Status Indians are exempt from taxation on income earned on-reserve under Section 87 of the Indian Act, and the company's objective was to offer First Nations people the same incentive to work for indigenous organizations off-reserve.
But after a series of court challenges in the early 2000s, CRA started targeting individuals such as Ottawa's Miche Jette, demanding taxes on income earned off-reserve even though they were working for aboriginal organizations based on-reserve.
In 1999, Jette was hired through the outsourcing company to work at the now-defunct advocacy group Aboriginal Healing Foundation.
He is now a receptionist and front-line worker at the Centretown Community Health Centre, and recently learned his income will be garnisheed until the debt — $191,471.97 and climbing — is paid off. He makes roughly $2,000 a month.
"It's urgent. It eats at me. I can't sleep. I'm miserable. I'm depressed. I cry a lot. I'm angry. I'm sad. And I want it dealt with," he said earlier this week.
In 1992, a Supreme Court of Canada decision "established a 'connecting factors' test in order to identify if income earned or received by an Indigenous Canadian is 'situated on a reserve,'" the CRA said in an email statement this week.
"Based on the connecting factors test established by the [Supreme Court], the CRA determined that the income earned by the ... employees was not situated on a reserve and therefore not exempt from tax."
Since then, the Federal Court of Appeal and Supreme Court have affirmed the CRA's tax assessments in numerous other rulings.
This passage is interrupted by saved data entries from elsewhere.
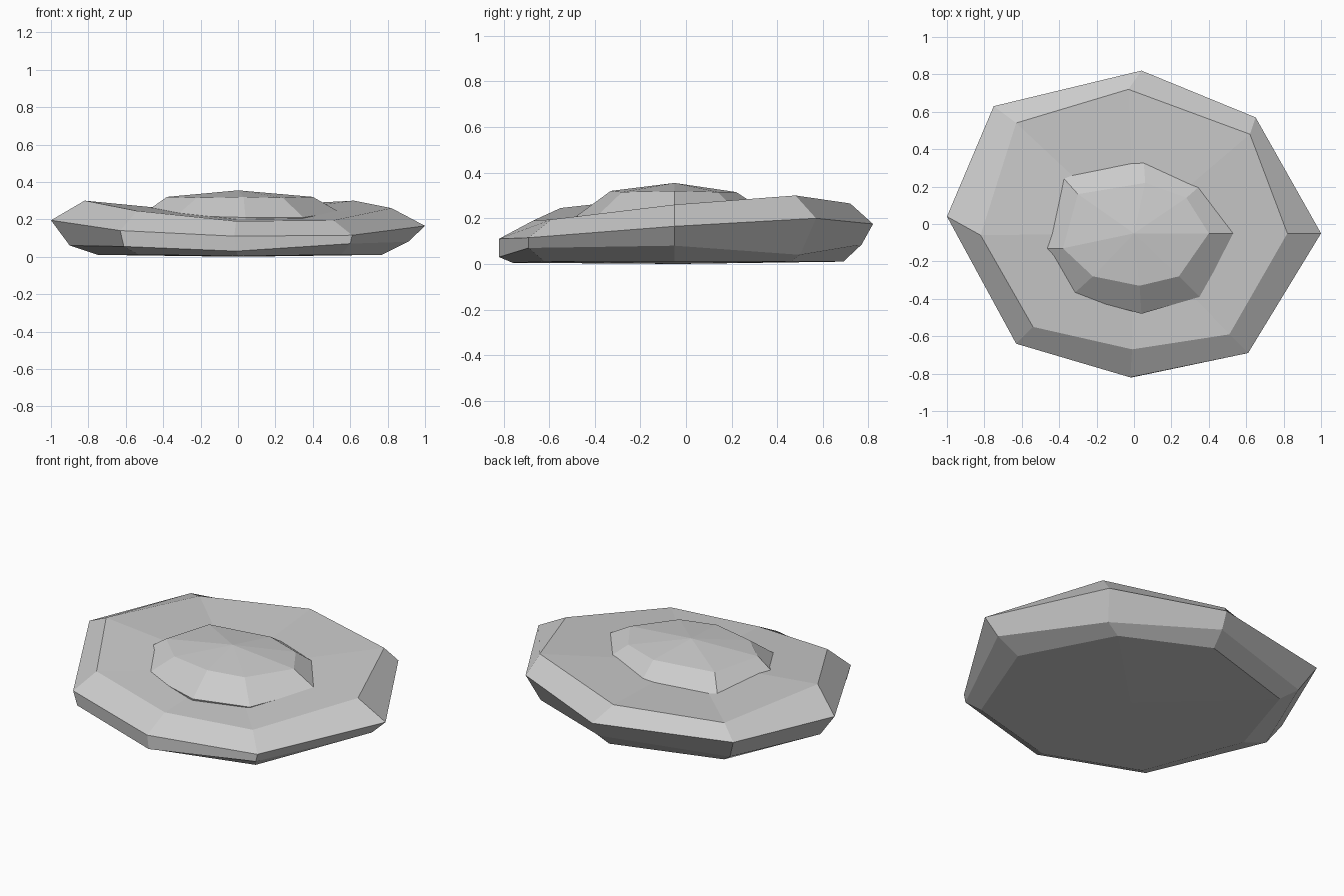
import bpy, bmesh


def stone(name, rings, bottom, top):
    """Faceted stone: eight-sided rings bridged upward, closed by a fan at each end."""
    bm = bmesh.new()
    loops = [[bm.verts.new(p) for p in ring] for ring in rings]
    n = len(loops[0])
    for a, b in zip(loops, loops[1:]):
        for i in range(n):
            j = (i + 1) % n
            bm.faces.new((a[i], a[j], b[j], b[i]))
    for loop, tip in ((loops[0], bottom), (loops[-1], top)):
        v = bm.verts.new(tip)
        for i in range(n):
            bm.faces.new((loop[i], loop[(i + 1) % n], v))
    bmesh.ops.recalc_face_normals(bm, faces=bm.faces)
    mesh = bpy.data.meshes.new(name)
    bm.to_mesh(mesh)
    bm.free()
    obj = bpy.data.objects.new(name, mesh)
    bpy.context.collection.objects.link(obj)
    return obj


# Wide lower slab: rings run counter-clockwise from the front corner
base = [(0, -.76, .005), (.55, -.62, .01), (.77, -.05, .01), (.50, .46, .01),
        (.02, .69, .01), (-.60, .50, .01), (-.75, .02, .01), (-.53, -.56, .01)]
lower = [(-.01, -.82, .03), (.60, -.69, .07), (.91, -.05, .08), (.60, .50, .04),
         (.03, .77, .085), (-.68, .56, .07), (-.90, .03, .06), (-.61, -.63, .055)]
rim = [(-.02, -.82, .11), (.61, -.69, .115), (1, -.05, .165), (.65, .57, .20),
       (.04, .82, .175), (-.75, .63, .20), (-1, .04, .195), (-.63, -.64, .14)]
shoulder = [(-.01, -.67, .19), (.51, -.59, .195), (.82, -.05, .26), (.62, .48, .30),
            (-.03, .72, .265), (-.63, .54, .25), (-.82, -.06, .30), (-.54, -.55, .245)]
stone("lower_slab", [base, lower, rim, shoulder], (0, -.03, 0), (0, -.05, .22))

# Small upper stone, sunk into the slab
sunk = [(.03, -.45, .12), (.33, -.36, .12), (.48, -.05, .12), (.34, .20, .12),
        (.05, .31, .12), (-.36, .24, .12), (-.44, -.13, .12), (-.31, -.36, .12)]
skirt = [(.04, -.48, .21), (.35, -.39, .21), (.54, -.05, .24), (.36, .21, .245),
         (.05, .36, .225), (-.39, .26, .225), (-.50, -.13, .235), (-.33, -.38, .22)]
crown = [(.03, -.33, .32), (.24, -.28, .315), (.40, -.05, .32), (.28, .14, .315),
         (.06, .22, .315), (-.30, .16, .315), (-.38, -.13, .32), (-.22, -.28, .315)]
stone("upper_stone", [sunk, skirt, crown], (0, -.05, .12), (0, -.05, .355))
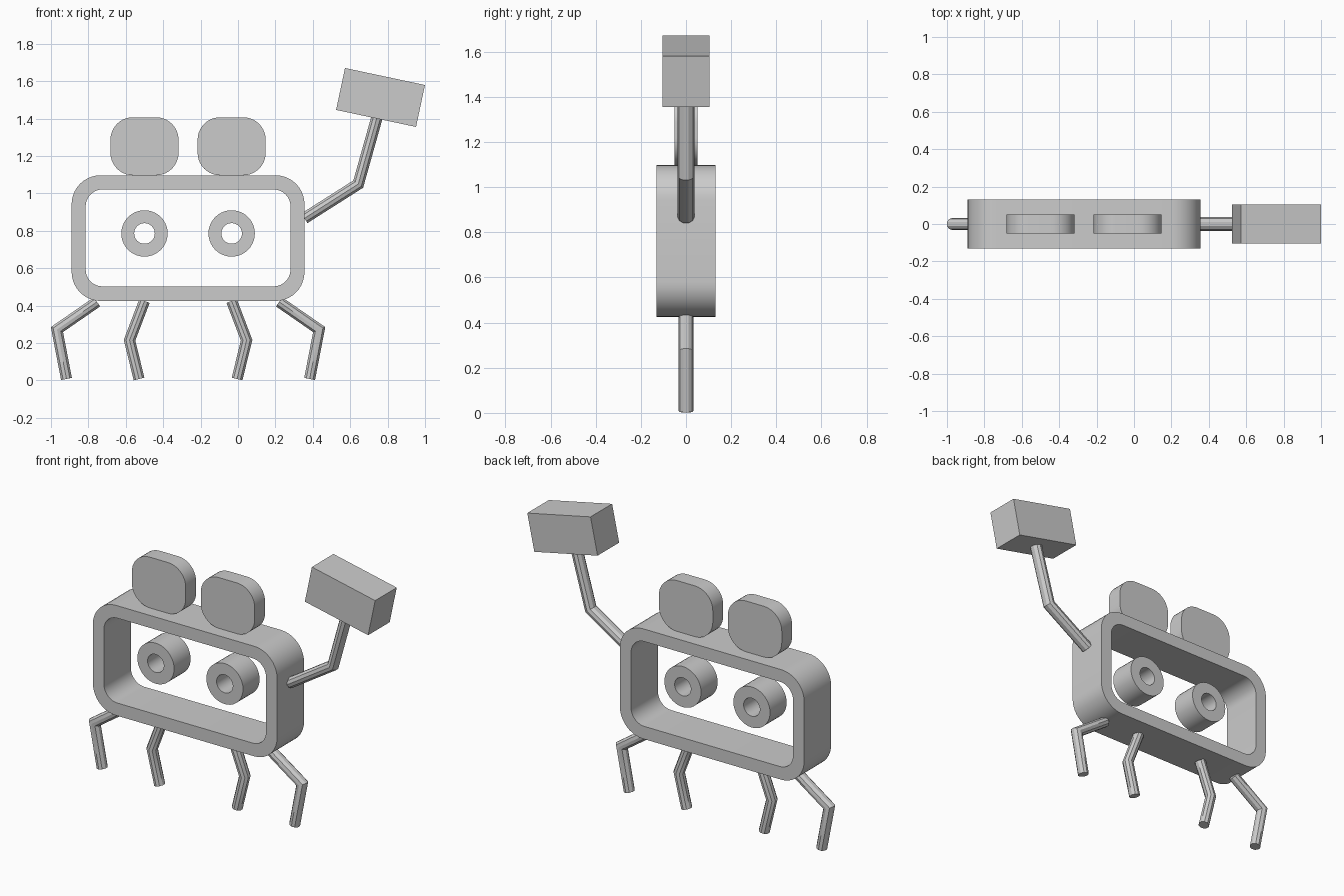
import bpy
import bmesh
import math
from mathutils import Vector

cube = bpy.data.objects.get("Cube")
if cube:
    bpy.data.objects.remove(cube, do_unlink=True)

grey = bpy.data.materials.new("plain grey")
grey.use_nodes = True
grey.diffuse_color = (0.6, 0.6, 0.6, 1)
grey.node_tree.nodes["Principled BSDF"].inputs["Base Color"].default_value = grey.diffuse_color

MIDDLE = -0.267  # centre line of the body


def finish(name, bm, angle=30):
    bmesh.ops.recalc_face_normals(bm, faces=bm.faces)
    mesh = bpy.data.meshes.new(name)
    bm.to_mesh(mesh)
    bm.free()
    mesh.materials.append(grey)
    obj = bpy.data.objects.new(name, mesh)
    bpy.context.collection.objects.link(obj)
    bpy.ops.object.select_all(action='DESELECT')
    obj.select_set(True)
    bpy.context.view_layer.objects.active = obj
    bpy.ops.object.shade_smooth_by_angle(angle=math.radians(angle))
    return obj


def rounded_rect(cx, cz, width, height, radius, steps=10):
    points = []
    for corner, (sx, sz) in enumerate([(1, 1), (-1, 1), (-1, -1), (1, -1)]):
        for i in range(steps + 1):
            a = math.pi / 2 * (corner + i / steps)
            points.append((cx + sx * (width / 2 - radius) + radius * math.cos(a),
                           cz + sz * (height / 2 - radius) + radius * math.sin(a)))
    return points


def circle(cx, cz, radius, sides=40):
    return [(cx + radius * math.cos(math.tau * i / sides),
             cz + radius * math.sin(math.tau * i / sides)) for i in range(sides)]


def bridge(bm, a, b):
    for i in range(len(a)):
        j = (i + 1) % len(a)
        bm.faces.new((a[i], a[j], b[j], b[i]))


def slab(name, outer, half_depth, inner=None):
    """Extrude an x-z outline along y, with an optional hole."""
    bm = bmesh.new()

    def ring(points, y):
        return [bm.verts.new((x, y, z)) for x, z in points]

    front, back = ring(outer, -half_depth), ring(outer, half_depth)
    bridge(bm, front, back)
    if inner:
        hole_front, hole_back = ring(inner, -half_depth), ring(inner, half_depth)
        bridge(bm, hole_front, hole_back)
        bridge(bm, front, hole_front)
        bridge(bm, back, hole_back)
    else:
        bm.faces.new(front)
        bm.faces.new(back)
    return finish(name, bm)


def bent_tube(name, path, flat_radius, depth_radius, sides=10):
    """Mitred tube along an x-z path."""
    bm = bmesh.new()
    pts = [Vector(p) for p in path]
    dirs = [(b - a).normalized() for a, b in zip(pts, pts[1:])]
    rings = []
    for i, p in enumerate(pts):
        before, after = dirs[max(i - 1, 0)], dirs[min(i, len(dirs) - 1)]
        tangent = (before + after).normalized()
        side = Vector((-tangent.y, tangent.x)) * flat_radius / tangent.dot(after)
        ring = []
        for k in range(sides):
            a = math.tau * k / sides
            q = p + side * math.sin(a)
            ring.append(bm.verts.new((q.x, depth_radius * math.cos(a), q.y)))
        rings.append(ring)
    for a, b in zip(rings, rings[1:]):
        bridge(bm, a, b)
    bm.faces.new(rings[0])
    bm.faces.new(rings[-1])
    return finish(name, bm)


# Hollow body frame
slab("body_frame", rounded_rect(MIDDLE, 0.761, 1.245, 0.672, 0.155), 0.13,
     rounded_rect(MIDDLE, 0.762, 1.095, 0.518, 0.09))

# Ring eyes and the rounded blocks on top, one pair per side
for label, sign in (("right", -1), ("left", 1)):
    x = MIDDLE + sign * 0.233
    slab(label + "_eye", circle(x, 0.786, 0.124), 0.08, circle(x, 0.786, 0.055))
    slab(label + "_top_block", rounded_rect(x, 1.252, 0.364, 0.31, 0.12), 0.05)

# Bent legs, mirrored about the body centre
leg_paths = {"outer": [(-0.487, 0.42), (-0.701, 0.272), (-0.65, 0.008)],
             "inner": [(-0.233, 0.425), (-0.313, 0.215), (-0.262, 0.008)]}
for label, sign in (("right", 1), ("left", -1)):
    for place, path in leg_paths.items():
        bent_tube(label + "_" + place + "_leg",
                  [(MIDDLE + sign * x, z) for x, z in path], 0.031, 0.033)

# Raised arm
bent_tube("raised_arm", [(0.355, 0.867), (0.643, 1.05), (0.744, 1.41)], 0.032, 0.037)

# Tilted box held by the arm
bm = bmesh.new()
bmesh.ops.create_cube(bm, size=1)
box = finish("held_box", bm)
box.scale = (0.437, 0.208, 0.229)
box.rotation_euler.y = math.radians(12)
box.location = (0.762, 0, 1.513)
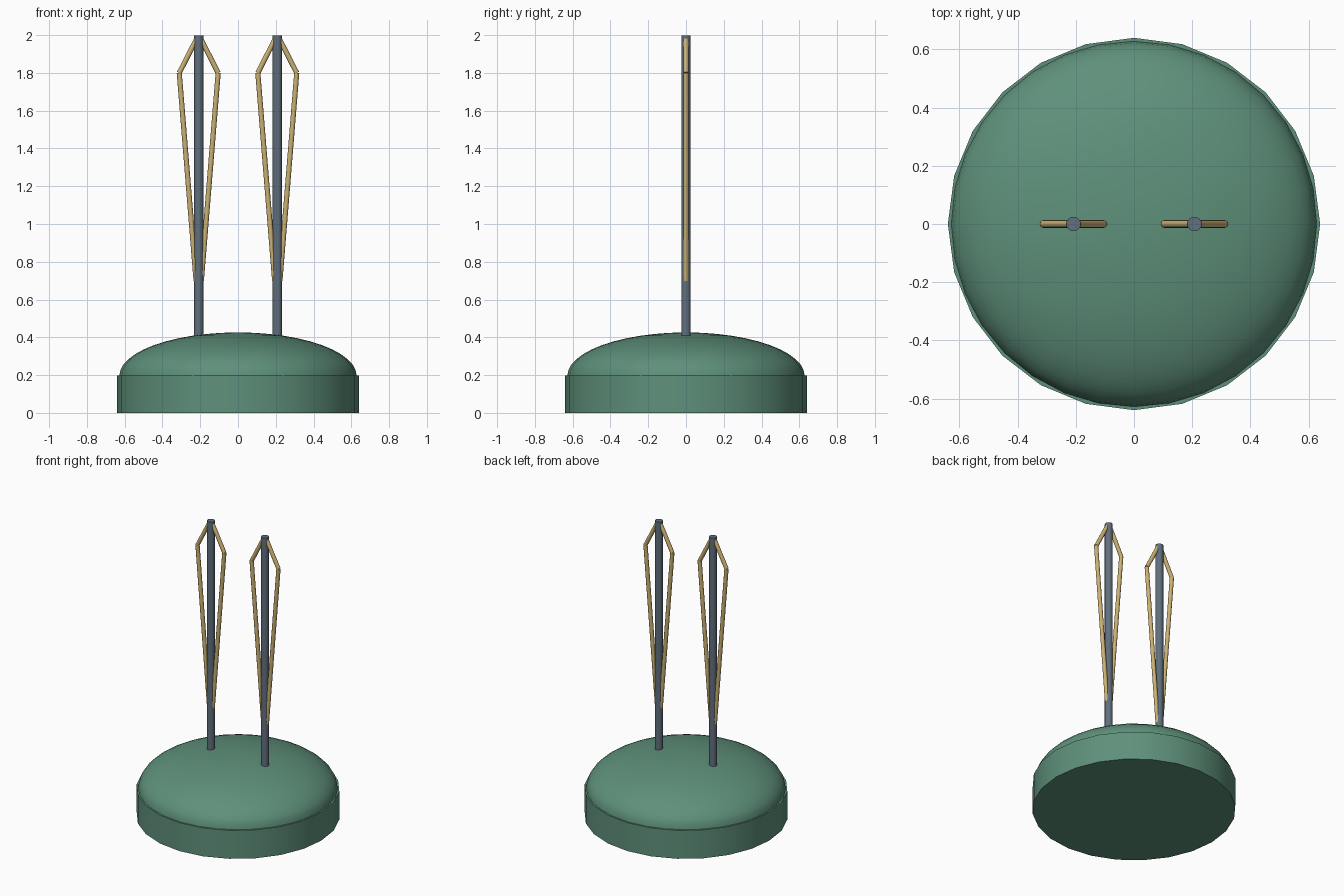
import bpy, bmesh, math
from mathutils import Vector

if "Cube" in bpy.data.objects:
    bpy.data.objects.remove(bpy.data.objects["Cube"])


def material(name, rgb):
    m = bpy.data.materials.new(name)
    m.diffuse_color = (*rgb, 1)
    m.use_nodes = True
    m.node_tree.nodes["Principled BSDF"].inputs["Base Color"].default_value = m.diffuse_color
    return m


GREEN = material("muted green", (0.113, 0.28, 0.197))
GREY = material("slate grey", (0.12, 0.16, 0.205))
GOLD = material("pale gold", (0.60, 0.44, 0.17))


def finish(ob, name, mat):
    ob.name = name
    ob.data.materials.append(mat)
    bpy.ops.object.shade_smooth_by_angle(angle=math.radians(40))
    return ob


def rod(name, a, b, radius, mat, sides=12):
    """Cylinder running from point a to point b."""
    a, b = Vector(a), Vector(b)
    d = b - a
    bpy.ops.mesh.primitive_cylinder_add(vertices=sides, radius=radius, depth=d.length, location=(a + b) / 2)
    ob = bpy.context.object
    ob.rotation_euler = d.to_track_quat('Z', 'Y').to_euler()
    return finish(ob, name, mat)


# Round base drum
rod("base_drum", (0, 0, 0), (0, 0, 0.197), 0.64, GREEN, 24)

# Low dome: flattened sphere cut off below the drum top
bpy.ops.mesh.primitive_uv_sphere_add(segments=32, ring_count=24, radius=1, location=(0, 0, 0.197))
dome = bpy.context.object
bm = bmesh.new()
bm.from_mesh(dome.data)
bmesh.ops.delete(bm, geom=[v for v in bm.verts if v.co.z < -0.01], context='VERTS')
for v in bm.verts:
    v.co = (v.co.x * 0.628, v.co.y * 0.628, v.co.z * 0.229)
bm.to_mesh(dome.data)
bm.free()
finish(dome, "dome", GREEN)

# Two posts, each with a kinked wire on both sides
for side, s in (("left", -1), ("right", 1)):
    x = 0.208 * s
    rod(side + "_post", (x, 0, 0.39), (x, 0, 1.997), 0.025, GREY, 16)
    for part, k in (("outer", s), ("inner", -s)):
        foot = (x + 0.014 * k, 0, 0.70)
        kink = (x + 0.103 * k, 0, 1.80)
        tip = (x + 0.006 * k, 0, 1.99)
        rod(f"{side}_{part}_long_wire", foot, kink, 0.0135, GOLD)
        rod(f"{side}_{part}_short_wire", kink, tip, 0.0135, GOLD)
About 1,200 employees have appealed their tax assessments to the Tax Court of Canada, and only four were successful, the CRA said.
More than 1,000 cases resolved, CRA says
As of this February the CRA had received 736 requests for relief from interest on tax debt, "primarily based on financial hardship," the CRA said. So far 728 of those requests have been reviewed and the CRA "has allowed, in full or in part, approximately 40 per cent of them."
More than 1,000 cases have been resolved, CRA said, adding it began centralizing work done on these collections in 2006 "to ensure consistency and sensitivity in addressing the various issues."
Legal steps have been taken with people who have not co-operated with CRA, the agency said.
"The CRA has attempted to work with each individual in negotiating payment arrangements based on the individual's ability to pay. Where co-operation from the individual has not been received, legal actions have been initiated on their accounts," the statement reads.
The remission being sought by former employees is an "extraordinary measure," CRA said, but "may be considered where the collection of tax would be unreasonable or unjust, or where remission would otherwise be in the public interest. It is usually used when all other means, such as objections or appeals, have been tried."